Pascale Monté-Papée showcases a series of diverse historic, cultural and religious portraits from India and Burma, in an all-new exhibition titled ‘Soul of Asia’.
A world traveler and esteemed artist, Pascale Monté-Papée is an avid photographer who’s seen and captured a great deal of the world. Having lived in China, Senegal and Saudi Arabia, the Singapore-based shutterbug graces the lion city republic’s shores once again with an all-new exhibition, entitled ‘Soul of Asia’.

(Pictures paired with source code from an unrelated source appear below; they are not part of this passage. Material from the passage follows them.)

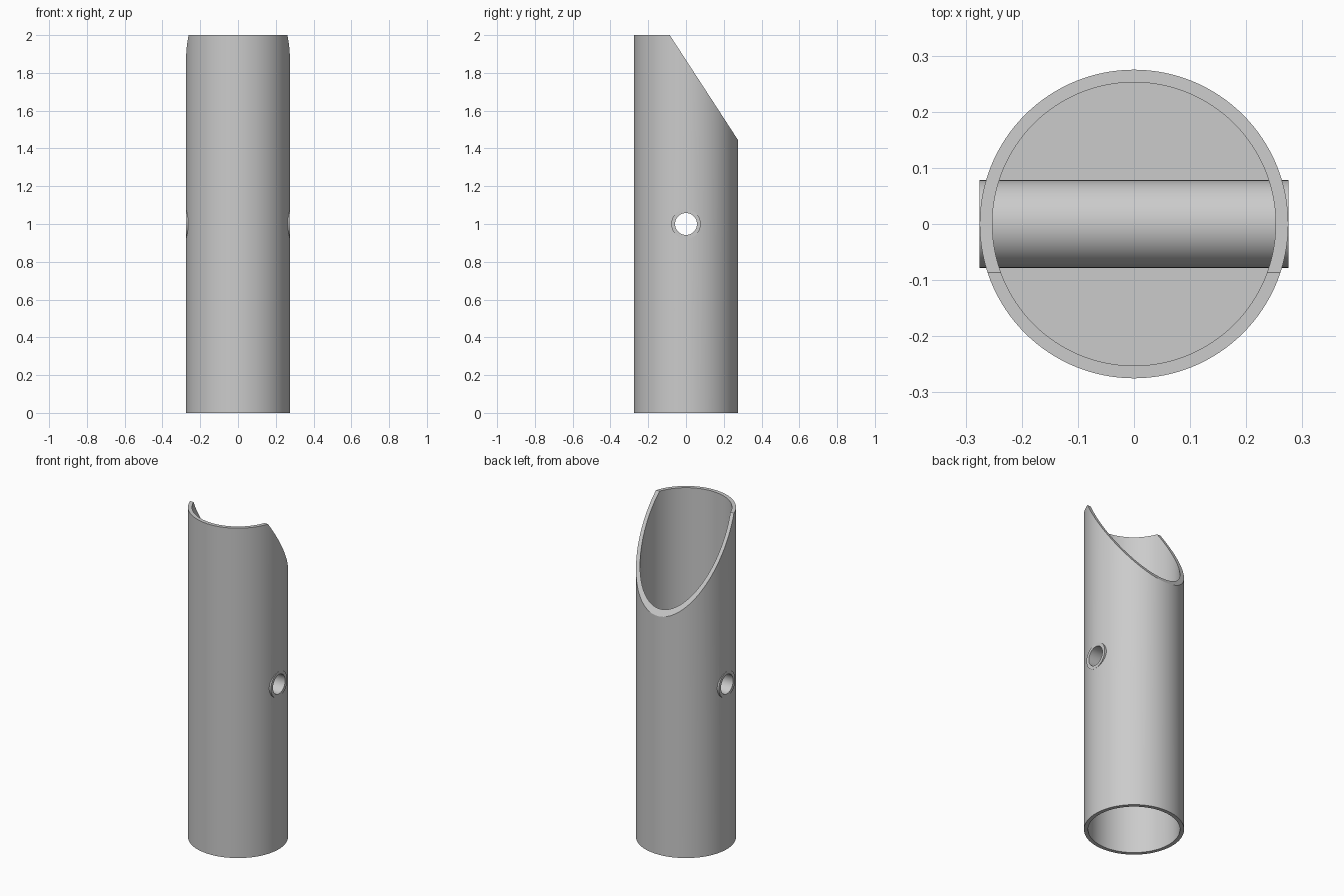
import bpy, bmesh, math
from mathutils import Matrix

if "Cube" in bpy.data.objects:
    bpy.data.objects.remove(bpy.data.objects["Cube"], do_unlink=True)

R_OUT, R_IN = 0.275, 0.2525      # main tube
P_OUT, P_IN = 0.078, 0.058       # cross sleeve
HEIGHT, MID = 2.0, 1.0

gray = bpy.data.materials.new("plain gray")
gray.use_nodes = True
color = (0.6, 0.6, 0.6, 1)
gray.diffuse_color = color
gray.node_tree.nodes["Principled BSDF"].inputs["Base Color"].default_value = color


def add_object(name, bm):
    bmesh.ops.recalc_face_normals(bm, faces=bm.faces[:])
    mesh = bpy.data.meshes.new(name)
    bm.to_mesh(mesh)
    bm.free()
    mesh.materials.append(gray)
    obj = bpy.data.objects.new(name, mesh)
    bpy.context.collection.objects.link(obj)
    return obj


def lathe(name, profile, steps, matrix=Matrix()):
    """Spin a closed (radius, height) profile around z, then place it."""
    bm = bmesh.new()
    verts = [bm.verts.new((r, 0, z)) for r, z in profile]
    edges = [bm.edges.new((verts[i - 1], verts[i])) for i in range(len(verts))]
    bmesh.ops.spin(bm, geom=verts + edges, cent=(0, 0, 0), axis=(0, 0, 1),
                   angle=2 * math.pi, steps=steps, use_merge=True)
    bmesh.ops.remove_doubles(bm, verts=bm.verts[:], dist=1e-5)
    bm.transform(matrix)
    return add_object(name, bm)


def pipe(name, r_out, r_in, z0, z1, steps, matrix=Matrix()):
    return lathe(name, [(r_out, z0), (r_out, z1), (r_in, z1), (r_in, z0)], steps, matrix)


def cylinder(name, radius, depth, matrix, steps=96):
    bm = bmesh.new()
    bmesh.ops.create_cone(bm, cap_ends=True, segments=steps, radius1=radius,
                          radius2=radius, depth=depth, matrix=matrix)
    return add_object(name, bm)


def subtract(target, cutter):
    cutter.hide_render = True
    bpy.context.view_layer.objects.active = target
    mod = target.modifiers.new("cut", 'BOOLEAN')
    mod.operation, mod.solver, mod.object = 'DIFFERENCE', 'EXACT', cutter
    bpy.ops.object.modifier_apply(modifier=mod.name)
    bpy.data.objects.remove(cutter, do_unlink=True)


sideways = Matrix.Translation((0, 0, MID)) @ Matrix.Rotation(math.pi / 2, 4, 'Y')

# Main tube with the slanted mouth and side holes
tube = pipe("main_tube", R_OUT, R_IN, 0, HEIGHT, 128)

bm = bmesh.new()
slope = (2.0 - 1.445) / (R_OUT + 0.086)
corners = [(-0.086 - 0.2, 2 + 0.2 * slope), (R_OUT + 0.2, 1.445 - 0.2 * slope), (R_OUT + 0.2, 2.5)]
face = bm.faces.new([bm.verts.new((-0.5, y, z)) for y, z in corners])
ext = bmesh.ops.extrude_face_region(bm, geom=[face])
bmesh.ops.translate(bm, vec=(1, 0, 0),
                    verts=[v for v in ext["geom"] if isinstance(v, bmesh.types.BMVert)])
subtract(tube, add_object("mouth_cutter", bm))
subtract(tube, cylinder("hole_cutter", (P_OUT + P_IN) / 2, 1.0, sideways, 48))

# Open sleeve running across the tube
sleeve = pipe("cross_sleeve", P_OUT, P_IN, -0.2755, 0.2755, 64, sideways)

# Inner floor closing the tube below the sleeve
floor = cylinder("inner_floor", R_IN + 0.005, 0.025, Matrix.Translation((0, 0, 0.9)))

for obj in (tube, sleeve, floor):
    bpy.ops.object.select_all(action='DESELECT')
    obj.select_set(True)
    bpy.context.view_layer.objects.active = obj
    bpy.ops.object.shade_smooth_by_angle(angle=math.radians(30))
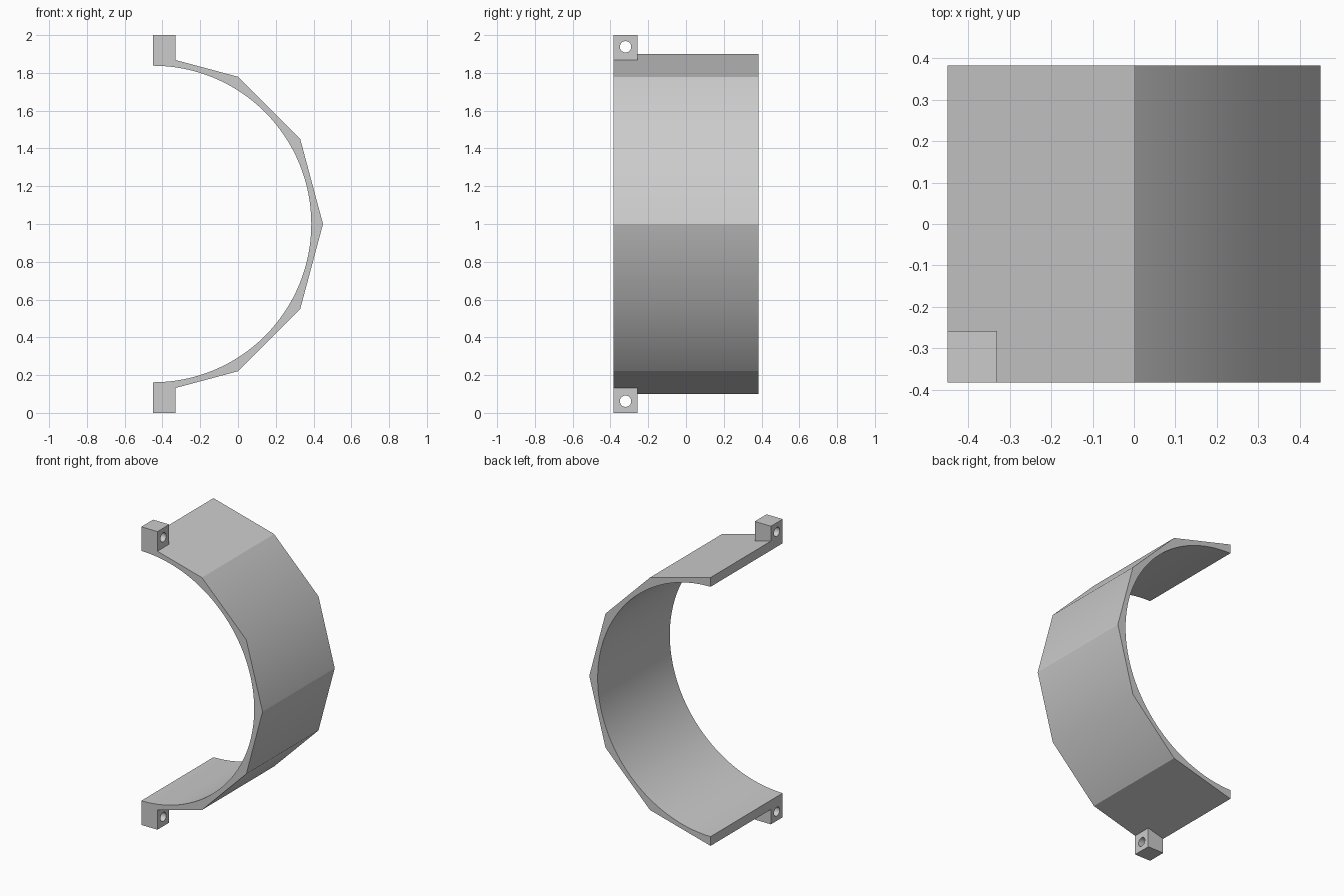
import bpy, bmesh
from math import sin, cos, tan, pi, radians
from mathutils import Matrix

if "Cube" in bpy.data.objects:
    bpy.data.objects.remove(bpy.data.objects["Cube"])

CX, CZ = -0.45, 1.0          # centre of the half ring
OUTER, INNER = 0.90, 0.838   # twelve-sided outside, round inside
HALF_W = 0.3825
TAB_X, TAB_Y = 0.12, 0.125
HOLE_R = 0.03

grey = bpy.data.materials.new("plain grey")
grey.use_nodes = True
colour = (0.6, 0.6, 0.6, 1)
grey.diffuse_color = colour
grey.node_tree.nodes["Principled BSDF"].inputs["Base Color"].default_value = colour


def arc(radius, steps):
    """Half circle from bottom to top, as (x, z) points."""
    angles = [pi * (i / steps - 0.5) for i in range(steps + 1)]
    return [(CX + radius * cos(a), CZ + radius * sin(a)) for a in angles]


def prism(name, profile, y0, y1):
    """Extrude an (x, z) profile along y."""
    bm = bmesh.new()
    base = bm.faces.new([bm.verts.new((x, y0, z)) for x, z in profile])
    new = bmesh.ops.extrude_face_region(bm, geom=[base])["geom"]
    moved = [v for v in new if isinstance(v, bmesh.types.BMVert)]
    bmesh.ops.translate(bm, verts=moved, vec=(0, y1 - y0, 0))
    bmesh.ops.recalc_face_normals(bm, faces=bm.faces)
    return finish(name, bm)


def finish(name, bm):
    mesh = bpy.data.meshes.new(name)
    bm.to_mesh(mesh)
    bm.free()
    mesh.materials.append(grey)
    obj = bpy.data.objects.new(name, mesh)
    bpy.context.collection.objects.link(obj)
    return obj


# Half-ring band
band = prism("band", arc(OUTER, 6) + arc(INNER, 64)[::-1], -HALF_W, HALF_W)

# Round shading inside and across the two blended outer corners
bm = bmesh.new()
bm.from_mesh(band.data)
for face in bm.faces:
    face.smooth = True
for edge in bm.edges:
    a, b = (v.co for v in edge.verts)
    along_y = abs(a.y - b.y) > HALF_W
    blended = along_y and abs(abs(a.z - CZ) - OUTER / 2) < 0.001 and a.x > 0.3
    edge.smooth = blended or edge.calc_face_angle(0) < radians(20)
bm.to_mesh(band.data)
bm.free()

# Lugs with a bolt hole, one on each end of the band
for side, label in ((1, "upper"), (-1, "lower")):
    slope = OUTER - TAB_X * tan(radians(15))
    profile = [(CX, CZ + side * OUTER), (CX + TAB_X, CZ + side * slope),
               (CX + TAB_X, CZ + side), (CX, CZ + side)]
    lug = prism(label + "_lug", profile, -HALF_W, -HALF_W + TAB_Y)

    bm = bmesh.new()
    bmesh.ops.create_cone(
        bm, cap_ends=True, segments=32, radius1=HOLE_R, radius2=HOLE_R, depth=0.4,
        matrix=Matrix.Translation((CX + TAB_X / 2, -HALF_W + TAB_Y / 2, CZ + side * 0.938))
        @ Matrix.Rotation(pi / 2, 4, "Y"))
    cutter = finish(label + "_hole_cutter", bm)
    cutter.hide_render = True
    cutter.hide_set(True)

    hole = lug.modifiers.new("bolt hole", "BOOLEAN")
    hole.operation = "DIFFERENCE"
    hole.solver = "EXACT"
    hole.object = cutter

    # Apply the cut, drop the cutter and smooth the hole wall
    graph = bpy.context.evaluated_depsgraph_get()
    cut_mesh = bpy.data.meshes.new_from_object(lug.evaluated_get(graph))
    lug.modifiers.clear()
    lug.data = cut_mesh
    bpy.data.objects.remove(cutter)
    bpy.ops.object.select_all(action="DESELECT")
    bpy.context.view_layer.objects.active = lug
    lug.select_set(True)
    bpy.ops.object.shade_smooth_by_angle(angle=radians(25))
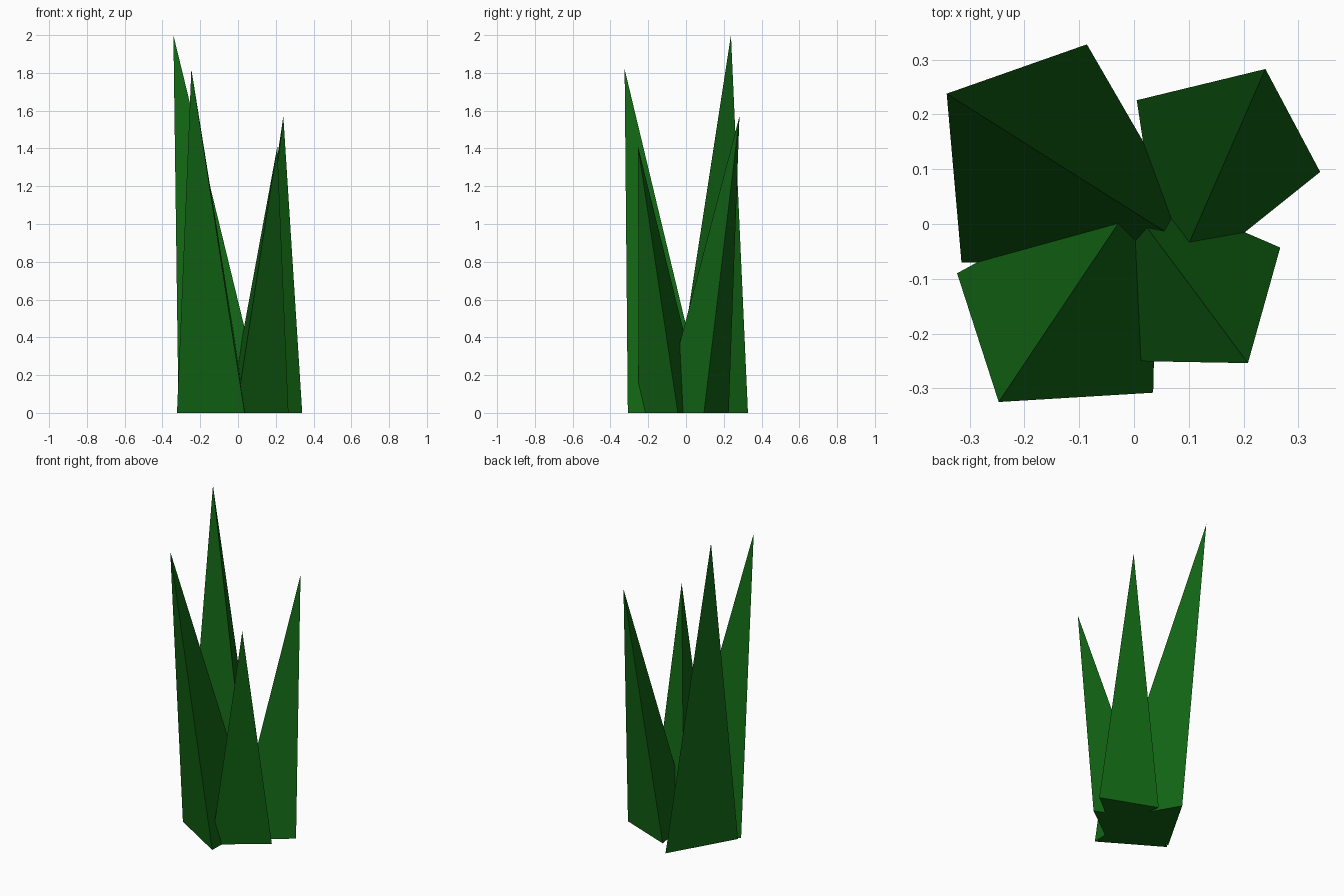
import bpy, bmesh
from math import sin, cos, tau, atan2
from mathutils import Vector

if "Cube" in bpy.data.objects:
    bpy.data.objects.remove(bpy.data.objects["Cube"])

green = bpy.data.materials.new("leaf_green")
green.diffuse_color = (0.006, 0.13, 0.007, 1)
green.use_nodes = True
green.node_tree.nodes["Principled BSDF"].inputs["Base Color"].default_value = green.diffuse_color


def blade(name, a, b, tip):
    """Three-sided spike: a, b are the outer base corners, the third corner
    of the equilateral base points inward; the tip leans outward."""
    a, b, tip = Vector(a), Vector(b), Vector(tip)
    edge = b - a
    inward = Vector((-edge.y, edge.x))
    radius = edge.length / 3 ** 0.5
    centre = (a + b) / 2 + inward.normalized() * radius / 2
    start = atan2(inward.y, inward.x)
    bm = bmesh.new()
    base = [bm.verts.new((centre.x + radius * cos(start + tau * i / 3),
                          centre.y + radius * sin(start + tau * i / 3), 0))
            for i in range(3)]
    top = bm.verts.new(tip)
    bm.faces.new(base[::-1])
    for i in range(3):
        bm.faces.new((base[i], base[(i + 1) % 3], top))
    mesh = bpy.data.meshes.new(name)
    bm.to_mesh(mesh)
    bm.free()
    mesh.materials.append(green)
    bpy.context.collection.objects.link(bpy.data.objects.new(name, mesh))


# Four blades of the grass tuft, corners listed counter-clockwise
blade("front_left_blade", (-0.323, -0.09), (0.035, -0.308), (-0.247, -0.325, 1.82))
blade("front_right_blade", (-0.011, -0.25), (0.267, -0.043), (0.208, -0.254, 1.41))
blade("back_right_blade", (0.34, 0.095), (0.005, 0.226), (0.24, 0.283, 1.57))
blade("back_left_blade", (-0.086, 0.328), (-0.315, -0.07), (-0.342, 0.238, 2.0))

Seeking to uncover the mysteries of each intimate, unconscious and emotional encounter, Pascale Monté-Papée showcases a series of diverse historic, cultural and religious portraits from India and Burma. Through depicting “authentic and lively places”, Pascale’s subjects are a matter of fate.
What is the meaning of « Soul of Asia » the title of your next exhibition?
“Soul of Asia” is an imaginary name for me. The largest continent on earth, which includes countries such as China, India, Japan, Burma, and the countries of the Middle East. These countries are extremely different in their history, culture, religion and their diversity. By daring to speak of the soul of Asia and starting with India and Burma, I plan to give them a very special place. As a photographer, beyond what is palpable in a photo, what I seek to reveal in a portrait, in a look, is this part of the invisible, of the mystery which come from the intimate, from the unconscious, the emotions, and the chemistry of an encounter.
Even, if I have a preference for black and white, for “Soul of Asia” with regards to India and Burma, I wonder how it would have been possible to testify of these profusions of colours and lights …. Without colour ! In India, they are bright and luminous: saris, turbans, house walls, spices, tuk-tuks and even the horns of sacred cows. Without counting all the symbolism of colours. For example, a woman in Rajasthan who wears a yellow sari is the symbol of the renewal and the birth of an heir. Yellow is also the colour of divine light. In a different style, Burma is a country of a thousand colours with its five hundred thousand monks dressed in their garnet or saffron robe, the nuns dressed in gold and pink, the transparent and blue waters of Inle Lake, the rice fields, the ethnic groups each with their colourful traditional costume, the betel red smiles and the famous beauty secrets of Thanaka.
How do you choose your characters?
I do not have a pre-established program, I am just looking for authentic and lively places, where we meet the inhabitants: atmospheres of markets or stations, places for walks in the countryside with the activity of the villagers. I work a lot with intuition, crush, in the snapshot. I like to be surprised by the beauty of a look, the emotion of a smile, an expression, a moment of complicity.